Teach 4 Amerika, 2011; excerpt from rally in Pittsburgh, April 2, 2011. Courtesy of the Bruce High Quality Foundation and Creative Time, New York.

Instead, BHQF spins out an aspirational and, at times, contradictory proposal for a new kind of art education—one organized around individual artistic concerns that foregrounds, once again, the critical self-discovery in which an artist engages. They conduct such a program in New York at the Bruce High Quality Foundation University. From this model, artists can counter the alienation between contemporary art production and its reception by a general public by operating with a network of peers to produce programs and activate spaces for showing work. In this model, art ceases to be perceived as another engine of the economy and is restored as a vocation, embedded with all the ideals of the Enlightenment, beginning with individual liberty. The entire presentation was delivered with a healthy dose of irony, and any investment in this aspiration was undermined by a film clip of one of the inmates in One Flew Over the Cuckoo’s Nest breaking out of the asylum and running across a bucolic meadow in the early dawn light.

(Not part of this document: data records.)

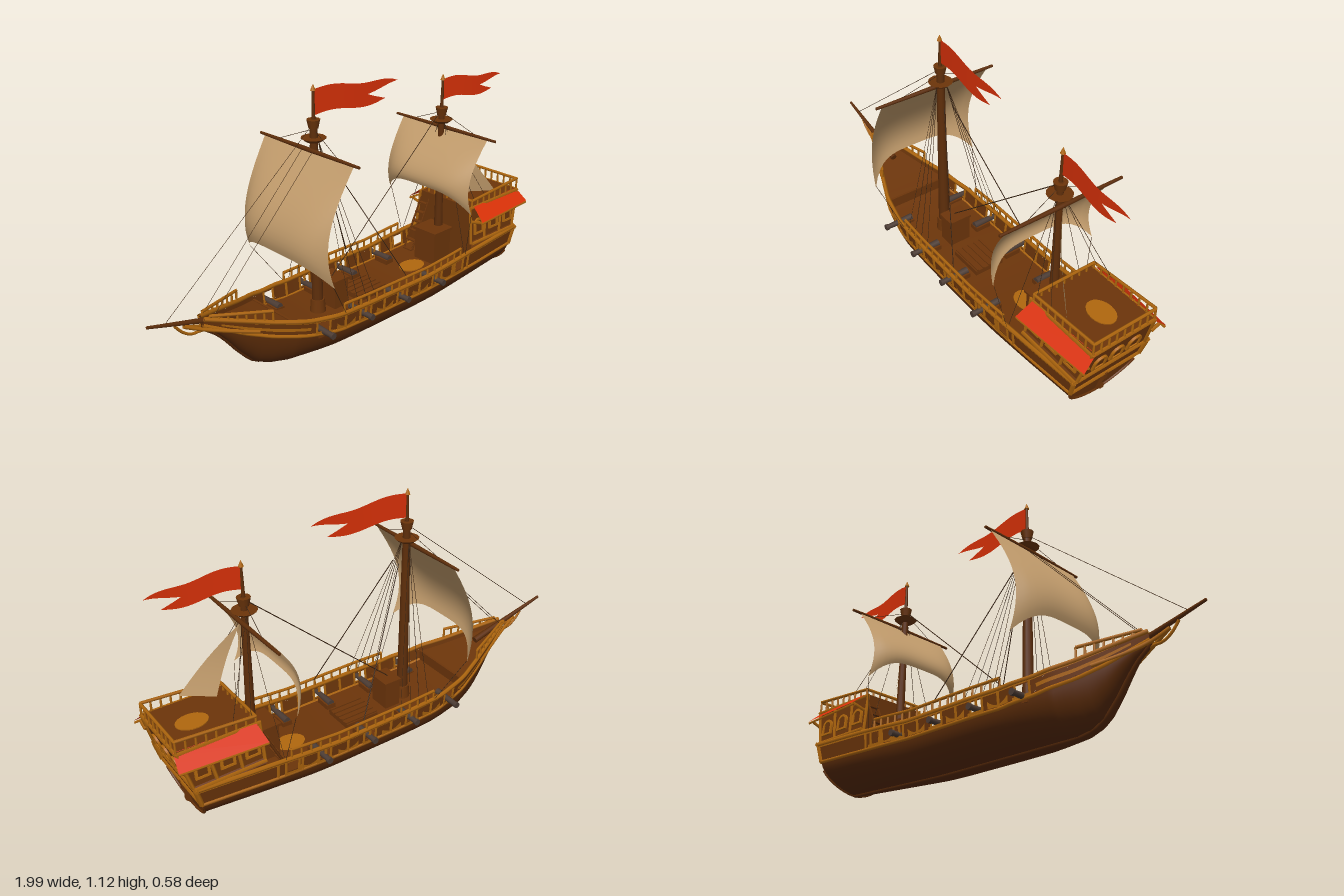
import * as THREE from 'three';

const V = (x, y, z) => new THREE.Vector3(x, y, z);
const mat = (name, color) => {
  const m = new THREE.MeshStandardMaterial({ color, side: THREE.DoubleSide });
  m.name = name;
  return m;
};

// Linear lookup in a table of [x, value]
const at = (table, x) => {
  let i = 1;
  while (i < table.length - 1 && x > table[i][0]) i++;
  const [a, b] = [table[i - 1], table[i]];
  return THREE.MathUtils.lerp(a[1], b[1], THREE.MathUtils.clamp((x - a[0]) / (b[0] - a[0]), 0, 1));
};
// Hull lines along the ship: keel height, deck edge, bulwark top, half width, fullness
const keelY = x => at([[-0.76, 0.28], [-0.7, 0.235], [-0.65, 0.18], [-0.6, 0.115], [-0.54, 0.05], [-0.49, 0.022], [-0.42, 0.01], [0.3, 0.01], [0.87, 0.03]], x);
const deckY = x => at([[-0.76, 0.295], [-0.6, 0.22], [-0.5, 0.185], [-0.35, 0.15], [-0.2, 0.13], [0.3, 0.127], [0.6, 0.14], [0.87, 0.157]], x);
const topY = x => at([[-0.76, 0.325], [-0.6, 0.28], [-0.5, 0.252], [-0.35, 0.22], [-0.2, 0.205], [0.3, 0.2], [0.6, 0.222], [0.87, 0.24]], x);
const halfW = x => at([[-0.76, 0.008], [-0.65, 0.053], [-0.5, 0.113], [-0.4, 0.152], [-0.25, 0.182], [-0.05, 0.19], [0.45, 0.19], [0.65, 0.185], [0.87, 0.175]], x);
const power = x => at([[-0.5, 0.85], [-0.2, 0.7], [0.4, 0.7], [0.87, 1.25]], x);
// Raking the stern: points move aft with height
const P = (x, y, z) => V(x + THREE.MathUtils.clamp((x - 0.6) / 0.27, 0, 1) * (y - 0.03) * 0.27, y, z);
const side = (x, v, s, out = 0) => P(x, THREE.MathUtils.lerp(deckY(x), topY(x), v), s * (halfW(x) + 0.008 * v + out));
const hullPoint = (x, a) => {
  const u = Math.abs(a) * Math.PI / 2;
  return P(x, keelY(x) + (deckY(x) - keelY(x)) * (1 - Math.cos(u)), Math.sign(a) * halfW(x) * Math.sin(u) ** power(x));
};
const range = (a, b, n) => Array.from({ length: n + 1 }, (_, i) => a + (b - a) * i / n);

export function createModel() {
  const ship = new THREE.Group();
  ship.name = 'sailingShip';
  const hull = mat('hullWood', 0x6c350a), bottom = mat('bottomWood', 0x5a2b08), deck = mat('deckWood', 0x6c350a), trim = mat('trimWood', 0xb0670e);
  const spar = mat('sparWood', 0x5e2e0a), cloth = mat('sailCloth', 0xc29c6c), red = mat('redCloth', 0xda3108);
  const iron = mat('iron', 0x4c3c34), rope = mat('rope', 0x3a2412), pane = mat('windowPane', 0x683309);

  const add = (name, geo, m, parent = ship) => {
    const mesh = new THREE.Mesh(geo, m);
    mesh.name = name;
    parent.add(mesh);
    return mesh;
  };
  // Surface through rows of points
  const loft = (name, rows, m, flat = false) => {
    const n = rows[0].length, idx = [];
    for (let i = 0; i < rows.length - 1; i++) for (let j = 0; j < n - 1; j++) {
      const a = i * n + j, b = a + n;
      idx.push(a, b, a + 1, b, b + 1, a + 1);
    }
    let geo = new THREE.BufferGeometry().setFromPoints(rows.flat());
    geo.setIndex(idx);
    if (flat) geo = geo.toNonIndexed();
    geo.computeVertexNormals();
    return add(name, geo, m);
  };
  const tube = (name, pts, r, m, sides = 5) =>
    add(name, new THREE.TubeGeometry(new THREE.CatmullRomCurve3(pts), pts.length * 2, r, sides), m);
  // Tapered straight rod
  const rod = (name, a, b, ra, rb, m, sides = 8) => {
    const d = b.clone().sub(a);
    const mesh = add(name, new THREE.CylinderGeometry(rb, ra, d.length(), sides), m);
    mesh.position.copy(a).add(b).multiplyScalar(0.5);
    mesh.quaternion.setFromUnitVectors(V(0, 1, 0), d.normalize());
  };
  const box = (name, w, h, d, x, y, z, m) => add(name, new THREE.BoxGeometry(w, h, d), m).position.set(x, y, z);
  const railing = (name, base, height, n) => {
    const t = range(0, 1, n), up = k => base(k).add(V(0, height(k), 0));
    tube(name + 'Rail', t.map(up), 0.007, trim);
    t.forEach(k => rod(name + 'Post', base(k), up(k), 0.0055, 0.0045, trim, 5));
  };

  // Hull shell, transom, decks and keel
  const xs = [...range(-0.76, -0.4, 18), ...range(-0.35, 0.87, 18)];
  const arc = range(-1, 1, 24);
  loft('hullShell', xs.map(x => arc.map(a => hullPoint(x, a))), bottom);
  loft('lowerTransom', range(0, 1, 8).map(a => [hullPoint(0.87, -a), hullPoint(0.87, a)]), hull);
  loft('upperTransom', [0, 1].map(v => [side(0.87, v, -1), side(0.87, v, 1)]), hull);
  tube('transomArch', range(-0.8, 0.8, 14).map(a => hullPoint(0.872, a)), 0.006, hull);
  loft('mainDeck', xs.map(x => [P(x, deckY(x) + 0.002, -halfW(x)), P(x, deckY(x) + 0.002, halfW(x))]), deck);
  loft('foreDeck', range(-0.76, -0.4, 8).map(x => [-1, 1].map(s => V(x, topY(x) - 0.025, s * halfW(x)))), deck);
  box('foreDeckStep', 0.01, 0.06, 0.3, -0.4, 0.18, 0, hull);
  tube('keel', [...range(-0.76, -0.4, 14), ...range(-0.3, 0.87, 8)].map(x => P(x, keelY(x) + 0.001, 0)), 0.01, bottom, 6);

  // Rudder and sternpost
  const rudder = new THREE.Shape([[0.84, 0.025], [0.87, 0.03], [0.9, 0.06], [0.898, 0.09], [0.91, 0.12], [0.915, 0.16], [0.88, 0.16]].map(p => new THREE.Vector2(...p)));
  add('rudder', new THREE.ExtrudeGeometry(rudder, { depth: 0.016, bevelEnabled: false }), hull).position.z = -0.008;

  const ports = [-0.3, -0.08, 0.14, 0.365, 0.515];
  for (const s of [1, -1]) {
    // Bulwarks with open gun ports
    const strip = (name, a, b, v0, v1, n, m = hull, out = 0) => loft(name, range(a, b, n).map(x => [side(x, v0, s, out), side(x, v1, s, out)]), m);
    strip('bulwarkSill', -0.76, 0.87, 0, 0.18, 44);
    strip('bulwarkTop', -0.76, 0.87, 0.78, 1, 44);
    strip('sheerStripe', -0.74, 0.87, 0.82, 1, 44, trim, 0.004);
    strip('bowStripe', -0.7, -0.36, 0.35, 0.55, 14, trim, 0.004);
    let from = -0.76;
    [...ports, 0.9].forEach(p => {
      const to = Math.min(p - 0.026, 0.87);
      strip('bulwarkPanel', from, to, 0.18, 0.78, 10);
      if (p < 0.9) for (const e of [-0.03, 0.03]) rod('portFrame', side(p + e, 0.05, s), side(p + e, 0.9, s), 0.006, 0.006, trim, 4);
      if (p < 0.9) strip('portSill', p - 0.04, p + 0.04, 0.05, 0.2, 2, trim, 0.006);
      from = p + 0.026;
    });
    // Scalloped ornaments between the ports
    for (const c of [-0.19, 0.03, 0.252, 0.44]) loft('scallop', range(-1, 1, 10).map(t => [
      side(c + 0.05 * t, 0.1, s, 0.005), side(c + 0.05 * t, 0.2 + 0.3 * t * t, s, 0.005)]), trim);
    // Wales along the side
    const along = range(-0.76, 0.87, 32);
    tube('lowerWale', along.map(x => side(x, 0, s)), 0.008, trim);
    tube('upperWale', along.map(x => side(x, 1, s)), 0.01, trim);
    range(-0.19, 0.58, 7).forEach(x => rod('sideRib', side(x, 0, s), side(x, 1, s), 0.007, 0.007, trim, 4));

    // Cannons on carriages
    ports.slice(0, 4).forEach(x => {
      const y = 0.155;
      rod('cannonBarrel', V(x, y, s * 0.1), V(x, y, s * 0.232), 0.016, 0.011, iron, 10);
      rod('cannonMuzzle', V(x, y, s * 0.222), V(x, y, s * 0.236), 0.014, 0.014, iron, 10);
      box('gunCarriage', 0.045, 0.025, 0.075, x, 0.14, s * 0.135, hull);
    });

    // Railings
    railing('waist', t => side(-0.2 + 0.72 * t, 1, s), () => 0.043, 16);
    railing('bow', t => side(-0.74 + 0.23 * t, 1, s), t => 0.015 + 0.035 * t, 7);
    railing('poop', t => P(0.63 + 0.24 * t, 0.415, s * 0.15), t => 0.028 + 0.024 * t, 8);

    // Curved beak rails running out to the bowsprit
    tube('beakRail', [V(-0.56, 0.225, s * 0.095), V(-0.68, 0.255, s * 0.045), V(-0.77, 0.285, s * 0.014), V(-0.84, 0.318, 0)], 0.008, trim);

    // Castle side trims, awning and windows
    for (const [y, z] of [[0.245, 0.182], [0.41, 0.153]]) rod('castleLedge', P(0.62, y, s * z), P(0.875, y, s * z), 0.009, 0.009, trim, 4);
    for (const x of [0.62, 0.7, 0.79, 0.872]) rod('castlePost', P(x, 0.24, s * 0.17), P(x, 0.415, s * 0.152), 0.008, 0.008, trim, 4);
    loft('awning', [[V(0.645, 0.416, s * 0.16), V(0.63, 0.362, s * 0.226)], [V(0.98, 0.416, s * 0.14), V(0.992, 0.362, s * 0.202)]], red);
    rod('awningEave', V(0.63, 0.355, s * 0.222), V(0.99, 0.355, s * 0.198), 0.006, 0.006, trim, 4);
    for (const [x, z] of [[0.64, 0.215], [0.965, 0.195]]) rod('awningBracket', V(x, 0.34, s * 0.155), V(x, 0.355, s * z), 0.008, 0.008, trim, 4);
    [0.66, 0.745, 0.83].forEach(x => arched(P(x, 0.28, s * 0.168), s > 0 ? 0 : Math.PI, -0.1));
    rod('sternCornerPost', side(0.872, 0, s), side(0.872, 1, s), 0.011, 0.011, trim, 4);
  }

  // Arched window: pane with a raised frame
  function arched(pos, yaw, tilt) {
    const outline = (w, h, Kind, y = 0) => {
      const p = new Kind();
      p.moveTo(-w, y); p.lineTo(w, y); p.lineTo(w, h - w);
      p.absarc(0, h - w, w, 0, Math.PI, false);
      p.lineTo(-w, y);
      return p;
    };
    const g = new THREE.Group();
    g.name = 'archedWindow';
    const frame = outline(0.032, 0.074, THREE.Shape);
    frame.holes.push(outline(0.021, 0.063, THREE.Path, 0.009));
    add('windowFrame', new THREE.ExtrudeGeometry(frame, { depth: 0.009, bevelEnabled: false, curveSegments: 8 }), trim, g);
    add('windowPane', new THREE.ShapeGeometry(outline(0.027, 0.067, THREE.Shape), 8), pane, g).position.z = 0.004;
    g.position.copy(pos);
    g.rotation.set(tilt, yaw, 0, 'YXZ');
    ship.add(g);
  }

  // Stern castle
  const section = [[-0.185, 0.235], [-0.168, 0.25], [-0.15, 0.415], [0.15, 0.415], [0.168, 0.25], [0.185, 0.235]];
  loft('castleWalls', [0.62, 0.87].map(x => section.map(([z, y]) => P(x, y, z))), hull, true);
  for (const x of [0.62, 0.87]) loft('castleEndWall', [[0.15, 0.415], [0.168, 0.25], [0.185, x < 0.7 ? 0.14 : 0.235]].map(([z, y]) => [P(x, y, -z), P(x, y, z)]), hull, true);
  loft('poopDeck', [0.63, 0.865].map(x => [P(x, 0.418, -0.143), P(x, 0.418, 0.143)]), deck);
  for (const [y, z] of [[0.157, 0.178], [0.24, 0.195], [0.41, 0.155]]) rod('sternLedge', P(0.872, y, -z), P(0.872, y, z), 0.009, 0.009, trim, 4);
  [-0.085, 0, 0.085].forEach(z => arched(P(0.871, 0.28, z), Math.PI / 2, 0.264));
  railing('stern', t => P(0.87, 0.415, -0.15 + 0.3 * t), () => 0.05, 8);
  railing('poopFront', t => P(0.63, 0.415, -0.15 + 0.3 * t), () => 0.028, 8);

  // Deck fittings
  box('mastStep', 0.11, 0.15, 0.12, 0.55, 0.21, 0, hull);
  box('mastStepCap', 0.125, 0.012, 0.135, 0.55, 0.29, 0, hull);
  box('capstanBox', 0.075, 0.12, 0.1, -0.085, 0.195, 0, hull);
  box('capstanLid', 0.085, 0.012, 0.11, -0.085, 0.26, 0, hull);
  box('hatch', 0.16, 0.025, 0.14, 0.09, 0.14, 0, deck);
  for (const z of range(-0.06, 0.06, 4)) box('hatchBar', 0.16, 0.006, 0.008, 0.09, 0.155, z, hull);
  for (const [x, y] of [[0.42, 0.135], [0.84, 0.42]]) {
    const d = add('deckInlay', new THREE.CylinderGeometry(0.05, 0.05, 0.005, 20), trim);
    d.position.set(x, y, -0.01);
    d.scale.x = 1.35;
  }
  for (const z of [-0.1, -0.15]) rod('stairRail', V(0.52, 0.15, z), V(0.64, 0.4, z), 0.006, 0.006, hull, 4);
  range(0, 1, 6).forEach(t => box('stairTread', 0.02, 0.006, 0.05, 0.52 + 0.12 * t, 0.15 + 0.25 * t, -0.125, hull));

  // Bowsprit and beak scroll
  rod('bowsprit', V(-0.6, 0.27, 0), V(-0.995, 0.376, 0), 0.015, 0.006, spar);
  tube('beakScroll', [V(-0.7, 0.255, 0), V(-0.765, 0.272, 0), V(-0.81, 0.275, 0), V(-0.85, 0.3, 0), V(-0.88, 0.335, 0)], 0.006, trim);

  // Billowing square sail with its yard; the side edges lag behind the belly
  const squareSail = (name, x, yTop, yBot, w, depth) => {
    loft(name, range(0, 1, 14).map(v => range(-1, 1, 20).map(u => V(
      x - depth * Math.sin(v * (1.9 + 0.35 * u ** 4)) * (1 - 0.3 * u ** 4),
      yTop + (yBot - yTop) * v + 0.09 * v * v * (1 - u ** 4),
      u * w * (1 - 0.03 * Math.sin(v * Math.PI))))), cloth);
    for (const s of [1, -1]) rod(name + 'Yard', V(x, yTop, 0), V(x, yTop, s * 0.29), 0.01, 0.006, spar);
  };
  squareSail('mainSail', -0.217, 0.864, 0.385, 0.262, 0.185);
  squareSail('mizzenSail', 0.6, 0.773, 0.44, 0.248, 0.152);
  loft('spankerSail', range(0, 1, 8).map(t => [0, 0.5, 1].map(u => V(0.6 + (0.1 + 0.12 * u) * t, 0.765 - 0.32 * t, (0.05 + 0.09 * u) * t + 0.015 * Math.sin(t * Math.PI)))), cloth);

  // Forked pennant: upper and lower tails part beyond the notch
  const pennant = (x, y, len, h) => {
    for (const [k, end, tip] of [[1, 1, 0.15], [-1, 0.84, 0.42]])
      loft('pennant', [...range(0, 0.62, 12), ...range(0.62, end, 8).slice(1)].map(f => {
        const split = Math.max(0, (f - 0.62) / (end - 0.62));
        const outer = THREE.MathUtils.lerp(0.5 - 0.05 * f, tip, split * split);
        return [outer, tip * split].map(o => V(x + len * f, y - 0.012 * f + 0.009 * Math.sin(f * 8) + k * o * h, 0.027 * Math.sin(f * 1.6)));
      }), red);
  };

  // Masts with fighting tops and pole heads
  const mast = (name, x, y0, r, platform, head, tip) => {
    rod(name, V(x + 0.01, y0, 0), V(x, head, 0), r, r * 0.62, spar, 12);
    rod(name + 'Collar', V(x + 0.01, y0, 0), V(x + 0.01, y0 + 0.06, 0), r * 1.4, r * 1.2, hull, 12);
    rod(name + 'Top', V(x, platform - 0.008, 0), V(x, platform + 0.006, 0), 0.035, 0.052, hull, 12);
    rod(name + 'Cap', V(x, head - 0.035, 0), V(x, head, 0), 0.02, 0.028, hull, 12);
    rod(name + 'Pole', V(x, head, 0), V(x, tip - 0.02, 0), 0.008, 0.005, spar);
    rod(name + 'Finial', V(x, tip - 0.025, 0), V(x, tip, 0), 0.011, 0.001, trim);
  };
  mast('mainMast', -0.185, 0.13, 0.025, 0.9, 0.98, 1.12);
  mast('mizzenMast', 0.578, 0.2, 0.021, 0.81, 0.87, 1.02);
  pennant(-0.182, 1.047, 0.44, 0.105);
  pennant(0.582, 0.95, 0.37, 0.095);

  // Rigging
  const line = (a, b, r = 0.0011) => rod('rigging', V(...a), V(...b), r, r, rope, 4);
  line([-0.19, 0.96, 0], [-0.92, 0.36, 0]);
  line([0.578, 0.86, 0], [-0.1, 0.26, 0], 0.002);
  for (const s of [1, -1]) {
    line([-0.21, 0.87, s * 0.03], [-0.72, 0.335, s * 0.03]);
    line([-0.13, 0.81, s * 0.02], [0.17, 0.24, s * 0.19], 0.002);
    line([-0.185, 0.94, 0], [-0.217, 0.87, s * 0.17]);
    line([0.578, 0.85, 0], [0.6, 0.78, s * 0.17]);
    line([-0.32, 0.39, s * 0.258], [-0.2, 0.21, s * 0.2]);
    line([0.52, 0.44, s * 0.245], [0.55, 0.22, s * 0.2]);
    for (const x of [-0.17, -0.12, -0.07, -0.02]) line([-0.18, 0.9, s * 0.02], [x, 0.21, s * 0.195]);
    for (const x of [0.55, 0.66, 0.74]) line([0.58, 0.8, s * 0.015], [x, x < 0.6 ? 0.23 : 0.44, s * (x < 0.6 ? 0.19 : 0.15)]);
  }
  return ship;
}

But the irony and willingness of BHQF to admit their own complicity in—and benefits derived from—the current market-driven machine did little to untangle their presentation’s contradictions or dampen the skepticism with which it was met. As I noted in the Q & A session that followed, just how do the self-directed activities and spaces that this peer-oriented model would produce differ from the alternative spaces, art magazines, apartment galleries, etc., that graduates from academic programs currently produce? Few members of the audience seemed to find credibility with the stance that the current educational system accomplishes no more than bending artists to the will of an industry it is simultaneously creating or with the idea that this industry is a closed loop that precludes the participation of anyone who is not similarly educated. But the flimsiest element of the proposal was its basic premise: the idea that because economic opportunities may be limited, artists should eschew them altogether in favor of autodidatic introspection. The disconnects that Teach 4 Amerika highlights between art as the pinnacle of cultural production and the limited popular engagement with contemporary art, or between the high cost of art education and the lack of economic agency for individual artists are severe enough to warrant the level of scrutiny a nationwide tour proposes. But, despite the pennants, the marching band, and the call for anarchy, the ritual of the art school lecture remained intact: a presentation followed by a Q & A. The conversation was the most heated part of the evening, and while many of the comments called for BHQF to acknowledge their agency within this system, there were no outcries denouncing the institution that most readily enables these conversations to occur. The lecture over, students departed in murmured conversation, some stopping to talk to Seth while others went out for cigarettes, and someone started breaking the balloons, in an effort to straighten up. 

 

 

Teach 4 Amerika took place at the San Francisco Art Institute on April 27, 2011. An invitation-only discussion took place the following evening at Southern Exposure, San Francisco.

 


________

NOTES:
1. The Teach for Amerika tour began from New York on March 29, 2011. It included stops in Philadelphia, Pittsburgh, Chicago, Minneapolis, Detroit, Denver, Santa Fe, Los Angeles, and Portland, in addition to San Francisco.
2. The Bruce High Quality Foundation has always claimed anonymity for its participants; here, that condition was greatly relaxed, as none of the artists were masked except for Nixon, and Seth identified himself.
3. In the presentation, BHQF notes that 70 percent of art students are female.

Comments ShowHide